I'm about to write a sentence that I never thought I'd write without feeling a pang of sadness. The Lodger is extremely excited for Christmas (that's not the sentence, I'll let you know when I write it.) He, as usual, has it all planned out in his mind with the backup plan of "I know things can change.'

The plan has a lot of detail but it's this line that makes me, of all things, smile.
'Mum, after we see what Santa has left. Oooo lego for me, hopefully. I'll go to the kitchen with Dad and help him make Christmas breakfast'
There's the line. 
Help him make Christmas breakfast.
The Lodger is equally as excited for Santa as he is for Christmas breakfast. 
Now, don't get me wrong, all breakfasts and meals are exciting in this house but when I've been talking to the Lodger about Christmas, his excitement for helping Dad make Christmas breakfast is joyful.

I never thought I'd say that. This is The Lodgers seventh Christmas.   I often think b…


Hopefully is our word of the moment.
Every time we plan something, I follow it up with 'but plans can change, hopefully, it will be plan A but sometimes we have to move to a different plan'. 
It's become so ingrained in our everyday life now that I don't really even take notice. 

The Lodger for his first five years had a very convenient bus/train network at our old house. Granted, things could run late but they were plentiful and always had space for everyone.

Last weekend, the Sunday plan was to get the Galway bus into Galway city to meet Dad after work. 

Hopefully, the bus will come. 
Hopefully, there'll be space for us on the bus.
Mum and Dad have a plan B, incase. 
Hopefully, the bus will come. 
Mum, why are we saying hopefully?
Ok Mum, hopefully. 

As I stood with The Lodger, at the spot where I thought the bus would stop but couldn't fully confirm it with The Lodger who expected a bus stop sign, I had an inkling of what it was like to live as The Lodger does. 

I had o…

Forest Animals

The Lodger loves walking. Which for a person with PWS is great. Accidental exercise as I like to call it. Walking in our house is often a treat. When the Lodger has a good day in school his treat is a walk to see the cows. If the day isn't so good we walk a different way punishing him with hedgerows and trees. That'll teach him.

We use incentives a lot with the Lodger to reward his good behaviour and keep him focused on little goals day by day. Luckily the excitement of a visit to see the cows keeps him on the straight and narrow most school days. The only problem now is there are plenty of cows in the fields around the house so he doesn't have to go far to watch his favourite animals.
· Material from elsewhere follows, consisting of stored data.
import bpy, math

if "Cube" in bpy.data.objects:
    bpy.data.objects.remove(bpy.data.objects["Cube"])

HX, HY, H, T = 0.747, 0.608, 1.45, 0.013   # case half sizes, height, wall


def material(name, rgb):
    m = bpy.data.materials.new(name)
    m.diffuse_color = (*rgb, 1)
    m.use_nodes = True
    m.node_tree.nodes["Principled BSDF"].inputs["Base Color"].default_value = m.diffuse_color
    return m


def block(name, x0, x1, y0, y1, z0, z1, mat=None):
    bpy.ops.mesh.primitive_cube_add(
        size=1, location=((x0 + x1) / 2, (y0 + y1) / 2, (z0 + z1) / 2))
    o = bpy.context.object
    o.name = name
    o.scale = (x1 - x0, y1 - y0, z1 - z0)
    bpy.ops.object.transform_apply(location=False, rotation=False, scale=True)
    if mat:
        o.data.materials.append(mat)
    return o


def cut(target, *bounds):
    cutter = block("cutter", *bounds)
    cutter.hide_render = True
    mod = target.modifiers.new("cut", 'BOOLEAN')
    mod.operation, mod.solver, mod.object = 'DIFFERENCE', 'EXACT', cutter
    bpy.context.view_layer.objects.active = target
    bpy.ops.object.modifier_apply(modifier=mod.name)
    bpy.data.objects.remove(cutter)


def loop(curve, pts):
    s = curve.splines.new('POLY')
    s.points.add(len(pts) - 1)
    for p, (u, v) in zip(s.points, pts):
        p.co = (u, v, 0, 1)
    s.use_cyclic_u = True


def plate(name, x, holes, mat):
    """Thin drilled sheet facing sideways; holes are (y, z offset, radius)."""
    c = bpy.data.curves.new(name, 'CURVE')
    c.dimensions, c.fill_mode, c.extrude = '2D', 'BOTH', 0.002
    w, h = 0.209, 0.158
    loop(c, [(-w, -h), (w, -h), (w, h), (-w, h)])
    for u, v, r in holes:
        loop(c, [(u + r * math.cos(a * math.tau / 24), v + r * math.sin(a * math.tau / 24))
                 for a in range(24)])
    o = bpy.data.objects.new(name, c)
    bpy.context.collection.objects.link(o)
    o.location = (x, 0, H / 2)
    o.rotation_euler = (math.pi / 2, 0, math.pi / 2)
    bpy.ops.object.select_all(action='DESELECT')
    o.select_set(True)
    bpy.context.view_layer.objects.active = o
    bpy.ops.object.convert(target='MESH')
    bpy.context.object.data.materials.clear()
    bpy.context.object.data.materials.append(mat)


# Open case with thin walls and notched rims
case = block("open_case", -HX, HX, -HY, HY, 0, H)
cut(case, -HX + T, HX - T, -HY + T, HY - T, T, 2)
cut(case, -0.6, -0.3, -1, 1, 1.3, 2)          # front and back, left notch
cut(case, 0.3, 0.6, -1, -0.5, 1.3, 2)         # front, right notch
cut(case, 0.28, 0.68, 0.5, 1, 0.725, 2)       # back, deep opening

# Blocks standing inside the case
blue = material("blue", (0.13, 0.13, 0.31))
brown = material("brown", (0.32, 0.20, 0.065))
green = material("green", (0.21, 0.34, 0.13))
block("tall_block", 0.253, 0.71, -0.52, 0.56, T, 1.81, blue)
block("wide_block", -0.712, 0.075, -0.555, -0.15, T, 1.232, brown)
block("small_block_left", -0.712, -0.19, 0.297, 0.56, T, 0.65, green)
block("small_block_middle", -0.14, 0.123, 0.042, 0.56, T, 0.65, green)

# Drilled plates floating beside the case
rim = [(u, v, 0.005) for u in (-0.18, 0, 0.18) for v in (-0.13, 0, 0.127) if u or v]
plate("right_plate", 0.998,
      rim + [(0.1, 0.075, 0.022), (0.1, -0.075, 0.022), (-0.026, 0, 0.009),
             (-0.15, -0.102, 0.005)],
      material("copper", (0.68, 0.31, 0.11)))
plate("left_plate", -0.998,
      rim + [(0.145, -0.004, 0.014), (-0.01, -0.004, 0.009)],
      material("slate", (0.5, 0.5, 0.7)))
The Lodger loves walking to school, walking to see the cows, and also walking in the forest opposite our house. The Galway forest as he calls. In his world literally the only forest in Galway. One of only two in Ireland. The other one is in Kildare if you're wondering. We often go on jaunt…